• **HOW TO COMPLETE THIS TASK**
Among the entries, find the lines with the string "append" and copy them.

[Stored data entries]
BEGIN

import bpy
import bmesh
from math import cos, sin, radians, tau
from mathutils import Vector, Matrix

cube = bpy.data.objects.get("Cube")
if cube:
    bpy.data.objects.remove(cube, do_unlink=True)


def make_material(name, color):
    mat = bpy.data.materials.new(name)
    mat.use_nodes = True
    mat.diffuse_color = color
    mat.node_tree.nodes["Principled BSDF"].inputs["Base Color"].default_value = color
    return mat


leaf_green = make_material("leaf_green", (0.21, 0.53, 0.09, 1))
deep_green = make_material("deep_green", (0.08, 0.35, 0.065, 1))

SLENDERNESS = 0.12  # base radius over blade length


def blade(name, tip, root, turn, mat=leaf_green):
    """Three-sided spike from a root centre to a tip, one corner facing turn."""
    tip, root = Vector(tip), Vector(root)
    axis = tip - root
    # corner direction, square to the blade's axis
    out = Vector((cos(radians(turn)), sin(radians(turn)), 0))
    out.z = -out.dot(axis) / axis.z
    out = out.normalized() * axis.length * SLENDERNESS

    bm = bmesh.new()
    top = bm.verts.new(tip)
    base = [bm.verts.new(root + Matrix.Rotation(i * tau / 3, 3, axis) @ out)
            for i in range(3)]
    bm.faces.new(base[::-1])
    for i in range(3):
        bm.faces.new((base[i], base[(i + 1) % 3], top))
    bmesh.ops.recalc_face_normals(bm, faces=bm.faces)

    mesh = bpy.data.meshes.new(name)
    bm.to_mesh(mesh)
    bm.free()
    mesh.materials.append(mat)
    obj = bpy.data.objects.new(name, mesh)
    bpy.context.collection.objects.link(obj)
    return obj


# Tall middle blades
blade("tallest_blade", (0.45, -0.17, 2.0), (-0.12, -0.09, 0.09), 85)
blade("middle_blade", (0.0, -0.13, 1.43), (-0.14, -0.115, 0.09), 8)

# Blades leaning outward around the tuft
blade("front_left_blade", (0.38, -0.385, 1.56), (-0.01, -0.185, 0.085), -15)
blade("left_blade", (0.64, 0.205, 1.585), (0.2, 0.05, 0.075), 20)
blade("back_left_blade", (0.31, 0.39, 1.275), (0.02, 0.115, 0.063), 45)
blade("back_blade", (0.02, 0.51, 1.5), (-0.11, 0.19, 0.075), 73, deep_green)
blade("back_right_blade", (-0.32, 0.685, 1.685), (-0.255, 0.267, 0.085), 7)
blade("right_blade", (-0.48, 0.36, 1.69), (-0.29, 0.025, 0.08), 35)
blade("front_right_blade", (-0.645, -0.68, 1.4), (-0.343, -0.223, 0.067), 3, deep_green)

END
BEGIN

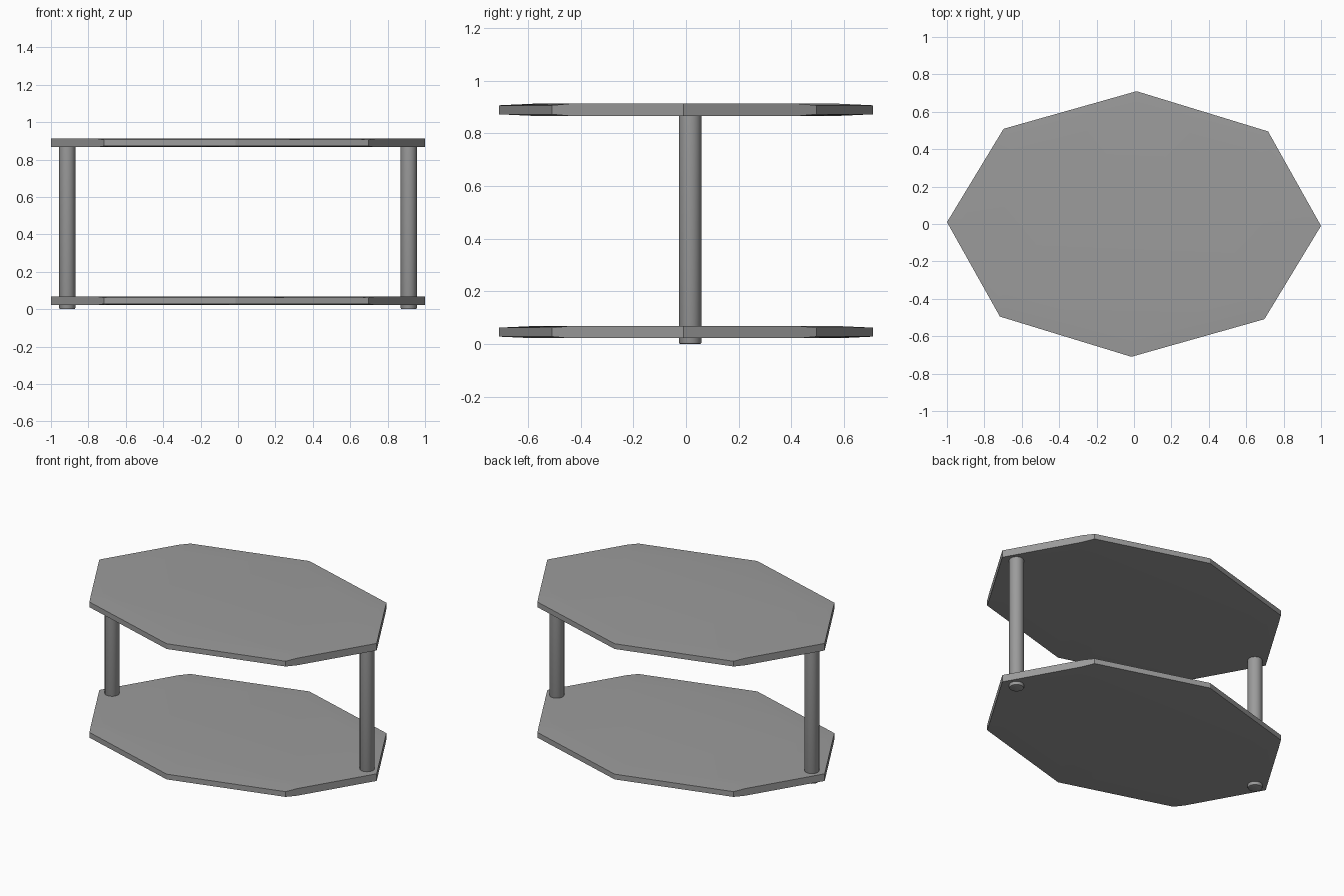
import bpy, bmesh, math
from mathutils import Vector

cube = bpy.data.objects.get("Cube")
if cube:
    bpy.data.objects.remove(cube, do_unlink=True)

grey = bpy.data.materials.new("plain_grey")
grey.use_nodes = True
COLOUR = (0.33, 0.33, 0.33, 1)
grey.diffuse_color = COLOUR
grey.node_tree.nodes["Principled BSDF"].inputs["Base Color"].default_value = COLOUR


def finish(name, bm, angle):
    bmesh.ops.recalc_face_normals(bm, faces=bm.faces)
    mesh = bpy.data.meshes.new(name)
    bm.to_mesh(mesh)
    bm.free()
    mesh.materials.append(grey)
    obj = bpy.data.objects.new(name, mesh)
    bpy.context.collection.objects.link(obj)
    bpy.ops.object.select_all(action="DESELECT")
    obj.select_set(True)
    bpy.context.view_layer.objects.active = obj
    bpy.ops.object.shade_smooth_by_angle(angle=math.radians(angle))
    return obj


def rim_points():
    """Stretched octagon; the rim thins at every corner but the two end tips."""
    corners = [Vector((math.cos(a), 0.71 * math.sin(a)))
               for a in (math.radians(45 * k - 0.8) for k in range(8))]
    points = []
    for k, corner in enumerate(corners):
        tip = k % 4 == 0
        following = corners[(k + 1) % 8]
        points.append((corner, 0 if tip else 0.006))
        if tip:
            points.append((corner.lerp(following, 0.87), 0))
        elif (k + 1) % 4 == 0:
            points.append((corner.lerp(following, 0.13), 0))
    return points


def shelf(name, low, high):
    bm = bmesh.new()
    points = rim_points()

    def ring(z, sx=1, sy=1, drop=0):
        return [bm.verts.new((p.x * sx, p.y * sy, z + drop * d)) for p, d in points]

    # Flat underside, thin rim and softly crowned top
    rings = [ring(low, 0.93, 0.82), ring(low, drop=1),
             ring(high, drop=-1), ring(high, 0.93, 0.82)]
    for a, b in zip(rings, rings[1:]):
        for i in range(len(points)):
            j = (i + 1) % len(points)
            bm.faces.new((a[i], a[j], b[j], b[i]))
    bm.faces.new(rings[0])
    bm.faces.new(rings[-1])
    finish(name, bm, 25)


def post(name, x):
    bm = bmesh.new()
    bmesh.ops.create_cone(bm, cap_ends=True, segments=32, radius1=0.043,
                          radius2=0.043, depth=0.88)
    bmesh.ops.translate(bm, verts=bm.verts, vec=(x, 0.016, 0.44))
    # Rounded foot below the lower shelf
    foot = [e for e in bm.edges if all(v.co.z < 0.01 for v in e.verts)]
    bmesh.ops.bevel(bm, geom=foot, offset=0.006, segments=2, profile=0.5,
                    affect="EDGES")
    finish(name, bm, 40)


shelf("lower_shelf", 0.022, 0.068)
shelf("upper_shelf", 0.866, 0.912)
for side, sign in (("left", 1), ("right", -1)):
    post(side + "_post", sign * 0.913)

END

• **PROBLEM SOLUTION**
    mesh.materials.append(mat)
    mesh.materials.append(grey)
        points.append((corner, 0 if tip else 0.006))
            points.append((corner.lerp(following, 0.87), 0))
            points.append((corner.lerp(following, 0.13), 0))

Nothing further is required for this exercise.